(Saved data entries)
###
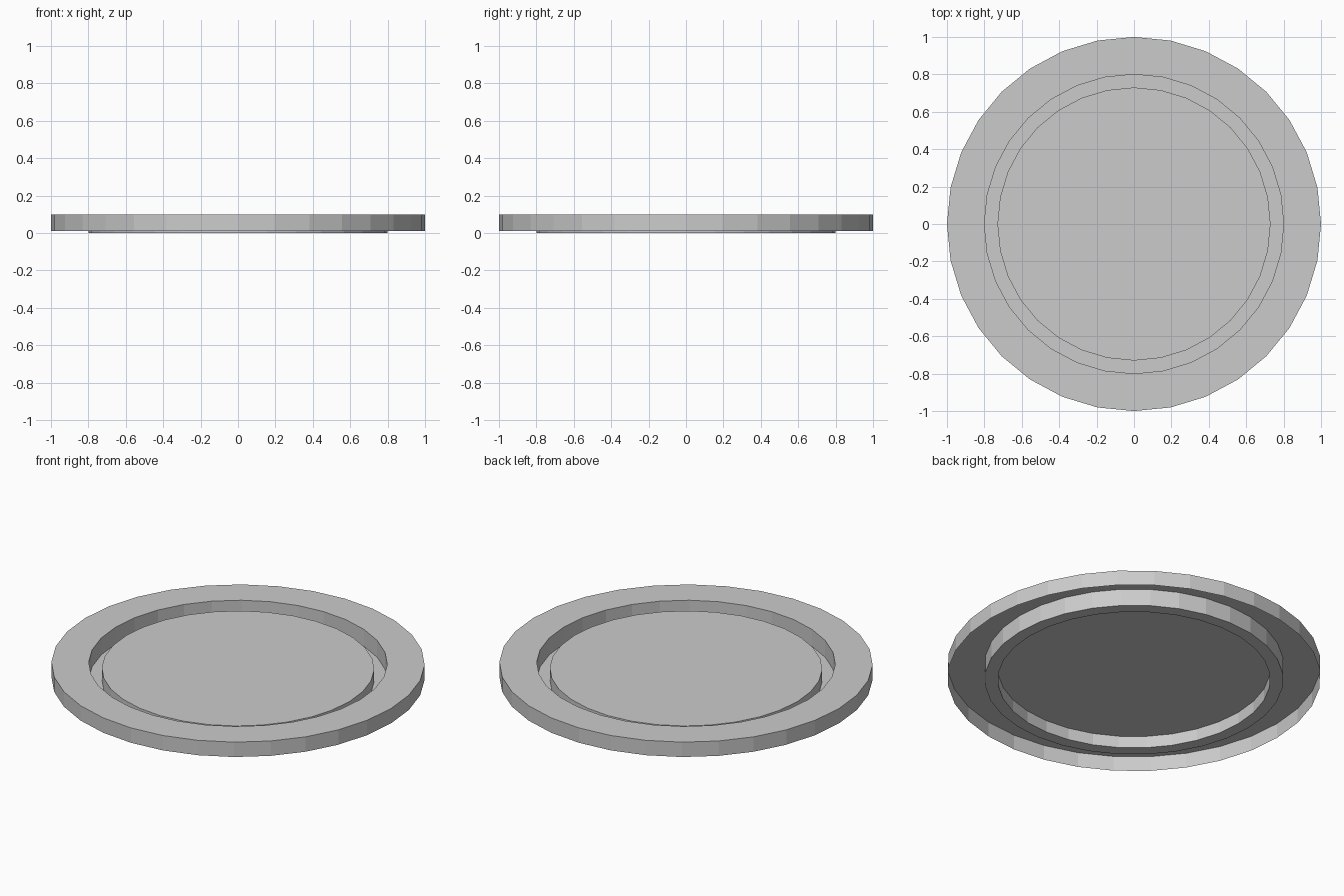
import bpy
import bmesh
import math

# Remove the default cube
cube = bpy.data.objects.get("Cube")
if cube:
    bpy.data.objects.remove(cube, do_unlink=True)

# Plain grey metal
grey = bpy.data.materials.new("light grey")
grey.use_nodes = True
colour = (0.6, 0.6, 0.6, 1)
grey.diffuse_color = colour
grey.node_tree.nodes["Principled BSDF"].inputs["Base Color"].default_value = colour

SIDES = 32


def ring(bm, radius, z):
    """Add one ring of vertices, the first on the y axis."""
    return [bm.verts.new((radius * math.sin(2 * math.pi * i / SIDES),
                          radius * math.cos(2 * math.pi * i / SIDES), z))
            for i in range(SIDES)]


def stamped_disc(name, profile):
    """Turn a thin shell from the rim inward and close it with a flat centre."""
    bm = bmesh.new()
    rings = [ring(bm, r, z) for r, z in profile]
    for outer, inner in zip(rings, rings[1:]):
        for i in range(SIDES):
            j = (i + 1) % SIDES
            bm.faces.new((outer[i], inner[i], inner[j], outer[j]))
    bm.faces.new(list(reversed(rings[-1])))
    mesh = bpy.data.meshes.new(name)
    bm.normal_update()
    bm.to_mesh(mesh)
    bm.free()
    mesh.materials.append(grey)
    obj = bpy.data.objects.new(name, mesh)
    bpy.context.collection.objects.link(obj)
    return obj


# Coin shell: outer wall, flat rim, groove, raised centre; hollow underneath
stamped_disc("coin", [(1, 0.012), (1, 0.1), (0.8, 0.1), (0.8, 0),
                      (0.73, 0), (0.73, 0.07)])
###
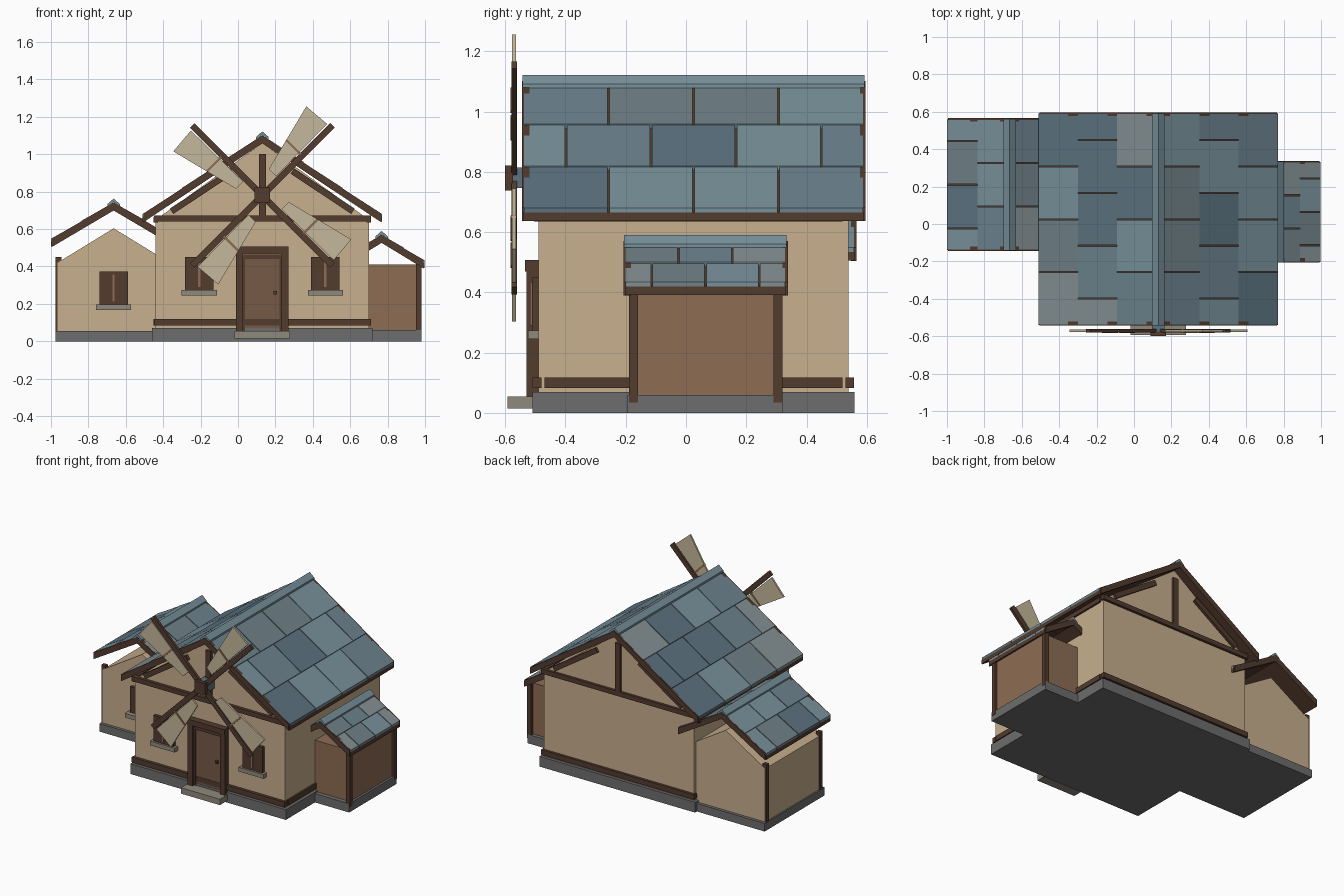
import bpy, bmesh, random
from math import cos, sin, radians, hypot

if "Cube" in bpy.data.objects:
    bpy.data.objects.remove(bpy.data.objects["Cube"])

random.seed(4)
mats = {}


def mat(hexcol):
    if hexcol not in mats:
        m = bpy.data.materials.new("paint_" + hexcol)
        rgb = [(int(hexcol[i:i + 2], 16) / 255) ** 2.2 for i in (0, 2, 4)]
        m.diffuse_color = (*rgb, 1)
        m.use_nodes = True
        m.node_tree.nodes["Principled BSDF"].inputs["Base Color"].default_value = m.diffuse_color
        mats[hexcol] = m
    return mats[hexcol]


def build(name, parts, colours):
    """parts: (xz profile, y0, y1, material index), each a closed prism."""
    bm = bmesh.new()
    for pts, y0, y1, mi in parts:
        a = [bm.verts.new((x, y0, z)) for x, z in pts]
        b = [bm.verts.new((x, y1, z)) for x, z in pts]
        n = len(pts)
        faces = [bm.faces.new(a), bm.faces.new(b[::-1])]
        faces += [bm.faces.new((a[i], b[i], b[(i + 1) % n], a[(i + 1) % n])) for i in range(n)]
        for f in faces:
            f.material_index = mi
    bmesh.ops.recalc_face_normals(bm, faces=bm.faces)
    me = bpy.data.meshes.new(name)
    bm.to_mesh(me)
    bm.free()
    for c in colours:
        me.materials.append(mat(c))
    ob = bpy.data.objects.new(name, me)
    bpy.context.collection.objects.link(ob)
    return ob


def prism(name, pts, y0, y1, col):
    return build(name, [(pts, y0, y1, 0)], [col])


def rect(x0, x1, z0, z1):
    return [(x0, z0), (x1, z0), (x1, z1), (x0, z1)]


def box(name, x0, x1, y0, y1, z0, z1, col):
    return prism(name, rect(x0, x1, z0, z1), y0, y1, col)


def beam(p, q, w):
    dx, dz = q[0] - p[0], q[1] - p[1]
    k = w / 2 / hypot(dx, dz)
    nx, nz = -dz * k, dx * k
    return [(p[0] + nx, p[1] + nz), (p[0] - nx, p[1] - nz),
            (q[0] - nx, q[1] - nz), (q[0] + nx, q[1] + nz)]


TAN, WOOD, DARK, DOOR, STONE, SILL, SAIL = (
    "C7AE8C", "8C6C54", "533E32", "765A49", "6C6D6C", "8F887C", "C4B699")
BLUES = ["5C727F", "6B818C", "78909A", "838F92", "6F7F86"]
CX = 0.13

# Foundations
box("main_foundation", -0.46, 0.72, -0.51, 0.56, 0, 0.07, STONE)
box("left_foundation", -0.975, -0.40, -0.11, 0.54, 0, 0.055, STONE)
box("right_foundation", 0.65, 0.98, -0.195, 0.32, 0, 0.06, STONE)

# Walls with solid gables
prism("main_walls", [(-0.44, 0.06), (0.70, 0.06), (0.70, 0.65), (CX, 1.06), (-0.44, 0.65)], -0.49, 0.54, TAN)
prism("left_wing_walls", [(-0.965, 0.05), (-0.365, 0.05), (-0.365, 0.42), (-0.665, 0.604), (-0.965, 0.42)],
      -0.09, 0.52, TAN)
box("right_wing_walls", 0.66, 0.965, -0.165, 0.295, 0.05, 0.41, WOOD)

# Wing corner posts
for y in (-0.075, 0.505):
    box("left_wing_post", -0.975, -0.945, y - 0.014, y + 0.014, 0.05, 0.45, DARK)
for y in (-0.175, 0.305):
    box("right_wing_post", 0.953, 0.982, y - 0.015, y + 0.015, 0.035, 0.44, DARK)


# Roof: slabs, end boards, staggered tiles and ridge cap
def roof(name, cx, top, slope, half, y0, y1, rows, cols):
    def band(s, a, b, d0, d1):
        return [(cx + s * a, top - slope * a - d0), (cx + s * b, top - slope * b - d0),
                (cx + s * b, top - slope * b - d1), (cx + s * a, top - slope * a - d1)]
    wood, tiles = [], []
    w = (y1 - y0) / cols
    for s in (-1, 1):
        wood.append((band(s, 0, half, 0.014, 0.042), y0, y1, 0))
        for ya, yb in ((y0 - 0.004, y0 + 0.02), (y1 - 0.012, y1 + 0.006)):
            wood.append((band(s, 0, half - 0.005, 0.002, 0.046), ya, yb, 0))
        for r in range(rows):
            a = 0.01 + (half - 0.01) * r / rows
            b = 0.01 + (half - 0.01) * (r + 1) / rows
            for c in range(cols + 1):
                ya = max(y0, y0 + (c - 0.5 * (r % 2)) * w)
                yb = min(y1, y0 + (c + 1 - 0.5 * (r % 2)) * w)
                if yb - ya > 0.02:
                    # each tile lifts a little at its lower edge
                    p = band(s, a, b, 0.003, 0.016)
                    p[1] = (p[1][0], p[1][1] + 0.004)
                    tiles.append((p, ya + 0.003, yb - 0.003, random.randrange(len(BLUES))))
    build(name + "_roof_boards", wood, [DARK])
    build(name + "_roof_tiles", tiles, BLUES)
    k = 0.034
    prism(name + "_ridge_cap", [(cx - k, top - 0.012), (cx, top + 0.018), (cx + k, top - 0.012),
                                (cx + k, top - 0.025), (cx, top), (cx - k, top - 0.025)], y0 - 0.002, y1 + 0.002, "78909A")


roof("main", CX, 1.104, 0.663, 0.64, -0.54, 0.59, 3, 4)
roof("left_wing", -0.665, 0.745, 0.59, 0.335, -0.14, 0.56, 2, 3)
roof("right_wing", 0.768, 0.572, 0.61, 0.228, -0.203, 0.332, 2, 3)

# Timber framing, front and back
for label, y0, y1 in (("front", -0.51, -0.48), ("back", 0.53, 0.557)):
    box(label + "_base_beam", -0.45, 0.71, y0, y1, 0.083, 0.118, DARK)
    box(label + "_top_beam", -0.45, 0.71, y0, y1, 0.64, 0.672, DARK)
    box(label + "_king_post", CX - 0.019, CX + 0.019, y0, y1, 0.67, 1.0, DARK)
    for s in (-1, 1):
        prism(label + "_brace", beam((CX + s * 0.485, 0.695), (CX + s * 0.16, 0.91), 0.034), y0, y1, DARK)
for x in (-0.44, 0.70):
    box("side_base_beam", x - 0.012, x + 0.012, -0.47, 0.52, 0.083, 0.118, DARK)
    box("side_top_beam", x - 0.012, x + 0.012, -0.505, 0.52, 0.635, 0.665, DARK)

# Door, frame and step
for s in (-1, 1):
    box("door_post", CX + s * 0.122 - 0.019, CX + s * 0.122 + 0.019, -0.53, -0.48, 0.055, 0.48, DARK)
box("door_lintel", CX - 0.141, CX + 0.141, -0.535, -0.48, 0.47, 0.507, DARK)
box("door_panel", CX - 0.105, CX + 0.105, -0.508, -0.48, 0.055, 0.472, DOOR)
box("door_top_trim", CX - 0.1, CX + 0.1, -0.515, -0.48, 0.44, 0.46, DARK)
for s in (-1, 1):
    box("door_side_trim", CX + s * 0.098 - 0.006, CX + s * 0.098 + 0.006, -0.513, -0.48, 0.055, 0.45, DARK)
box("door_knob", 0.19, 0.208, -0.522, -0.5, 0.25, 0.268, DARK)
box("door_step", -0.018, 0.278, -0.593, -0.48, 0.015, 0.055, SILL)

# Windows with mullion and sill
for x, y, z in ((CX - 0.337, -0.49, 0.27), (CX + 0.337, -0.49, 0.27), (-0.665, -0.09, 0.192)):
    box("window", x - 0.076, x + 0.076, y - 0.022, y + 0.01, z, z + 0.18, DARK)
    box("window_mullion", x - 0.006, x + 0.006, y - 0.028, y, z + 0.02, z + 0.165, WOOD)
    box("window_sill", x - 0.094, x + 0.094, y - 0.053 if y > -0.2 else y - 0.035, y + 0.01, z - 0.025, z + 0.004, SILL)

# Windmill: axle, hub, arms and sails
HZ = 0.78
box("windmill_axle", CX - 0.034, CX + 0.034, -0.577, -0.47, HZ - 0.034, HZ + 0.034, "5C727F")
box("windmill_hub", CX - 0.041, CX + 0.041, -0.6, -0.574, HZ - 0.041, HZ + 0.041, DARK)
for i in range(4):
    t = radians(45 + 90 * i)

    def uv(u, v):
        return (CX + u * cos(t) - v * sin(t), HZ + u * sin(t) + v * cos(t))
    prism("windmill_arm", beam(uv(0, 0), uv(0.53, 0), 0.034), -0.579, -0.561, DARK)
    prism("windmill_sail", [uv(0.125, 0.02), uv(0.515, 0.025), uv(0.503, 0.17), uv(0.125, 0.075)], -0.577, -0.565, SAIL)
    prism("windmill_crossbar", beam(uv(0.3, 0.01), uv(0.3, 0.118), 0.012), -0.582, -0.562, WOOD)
###
§ **TRY IT**: Whenever "inner" occurs in a line above, copy that line.

§ **EXPECTED ANSWER**:
    for outer, inner in zip(rings, rings[1:]):
            bm.faces.new((outer[i], inner[i], inner[j], outer[j]))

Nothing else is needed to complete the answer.